Repeat only the stretch of lines below that runs from the line with "obj.select_set(True)" through the line with "return [Vector((cx +", unaltered.

Saved data entries:
= Beginning of Section =

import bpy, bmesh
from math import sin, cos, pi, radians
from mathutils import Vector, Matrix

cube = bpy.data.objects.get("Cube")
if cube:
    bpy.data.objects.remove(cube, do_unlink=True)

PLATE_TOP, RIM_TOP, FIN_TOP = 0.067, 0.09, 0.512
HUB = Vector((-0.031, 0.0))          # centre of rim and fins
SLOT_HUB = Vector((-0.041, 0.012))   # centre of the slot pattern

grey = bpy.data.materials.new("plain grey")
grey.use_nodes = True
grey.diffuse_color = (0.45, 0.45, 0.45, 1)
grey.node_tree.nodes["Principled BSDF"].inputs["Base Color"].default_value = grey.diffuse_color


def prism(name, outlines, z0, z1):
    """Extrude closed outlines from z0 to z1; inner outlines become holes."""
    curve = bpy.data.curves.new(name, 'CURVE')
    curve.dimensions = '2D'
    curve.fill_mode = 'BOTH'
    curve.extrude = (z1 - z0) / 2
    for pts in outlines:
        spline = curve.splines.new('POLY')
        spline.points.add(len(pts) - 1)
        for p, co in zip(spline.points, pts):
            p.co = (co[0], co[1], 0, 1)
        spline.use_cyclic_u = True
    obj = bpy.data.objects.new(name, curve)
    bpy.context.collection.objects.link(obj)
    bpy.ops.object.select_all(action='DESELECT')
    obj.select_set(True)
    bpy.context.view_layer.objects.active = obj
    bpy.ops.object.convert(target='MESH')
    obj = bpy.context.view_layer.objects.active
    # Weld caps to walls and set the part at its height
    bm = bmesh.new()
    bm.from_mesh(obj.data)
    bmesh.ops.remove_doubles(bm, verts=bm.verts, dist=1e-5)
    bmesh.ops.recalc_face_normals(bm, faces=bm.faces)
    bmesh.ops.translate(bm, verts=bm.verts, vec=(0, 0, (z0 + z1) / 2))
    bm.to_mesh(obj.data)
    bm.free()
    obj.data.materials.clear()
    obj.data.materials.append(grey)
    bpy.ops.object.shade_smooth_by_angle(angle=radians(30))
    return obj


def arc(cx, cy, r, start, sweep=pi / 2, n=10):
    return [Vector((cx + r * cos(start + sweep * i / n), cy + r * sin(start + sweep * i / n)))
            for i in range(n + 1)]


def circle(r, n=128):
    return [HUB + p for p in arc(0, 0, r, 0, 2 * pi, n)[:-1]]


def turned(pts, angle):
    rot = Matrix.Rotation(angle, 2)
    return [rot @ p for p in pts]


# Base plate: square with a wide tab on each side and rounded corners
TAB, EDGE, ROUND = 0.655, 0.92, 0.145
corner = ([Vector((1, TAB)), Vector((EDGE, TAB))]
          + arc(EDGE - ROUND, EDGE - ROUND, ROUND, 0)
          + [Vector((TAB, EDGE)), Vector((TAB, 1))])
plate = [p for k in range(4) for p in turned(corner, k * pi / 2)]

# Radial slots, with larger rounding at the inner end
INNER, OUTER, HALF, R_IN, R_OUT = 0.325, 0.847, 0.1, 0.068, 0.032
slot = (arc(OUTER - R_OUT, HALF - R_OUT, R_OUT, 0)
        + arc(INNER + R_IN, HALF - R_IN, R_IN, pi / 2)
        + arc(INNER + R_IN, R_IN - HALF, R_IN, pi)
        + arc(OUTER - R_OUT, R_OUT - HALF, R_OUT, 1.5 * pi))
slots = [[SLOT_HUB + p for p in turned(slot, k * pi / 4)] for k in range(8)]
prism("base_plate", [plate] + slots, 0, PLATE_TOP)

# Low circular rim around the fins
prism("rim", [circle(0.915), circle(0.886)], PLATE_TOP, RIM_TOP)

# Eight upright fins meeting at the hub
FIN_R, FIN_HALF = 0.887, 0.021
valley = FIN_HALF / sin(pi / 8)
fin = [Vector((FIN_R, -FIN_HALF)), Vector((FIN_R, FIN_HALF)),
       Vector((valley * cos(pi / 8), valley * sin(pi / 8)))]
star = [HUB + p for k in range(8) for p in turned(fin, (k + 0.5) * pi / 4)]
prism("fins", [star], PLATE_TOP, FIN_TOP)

= End of Section =

**ANSWER SECTION:**
    obj.select_set(True)
    bpy.context.view_layer.objects.active = obj
    bpy.ops.object.convert(target='MESH')
    obj = bpy.context.view_layer.objects.active
    # Weld caps to walls and set the part at its height
    bm = bmesh.new()
    bm.from_mesh(obj.data)
    bmesh.ops.remove_doubles(bm, verts=bm.verts, dist=1e-5)
    bmesh.ops.recalc_face_normals(bm, faces=bm.faces)
    bmesh.ops.translate(bm, verts=bm.verts, vec=(0, 0, (z0 + z1) / 2))
    bm.to_mesh(obj.data)
    bm.free()
    obj.data.materials.clear()
    obj.data.materials.append(grey)
    bpy.ops.object.shade_smooth_by_angle(angle=radians(30))
    return obj


def arc(cx, cy, r, start, sweep=pi / 2, n=10):
    return [Vector((cx + r * cos(start + sweep * i / n), cy + r * sin(start + sweep * i / n)))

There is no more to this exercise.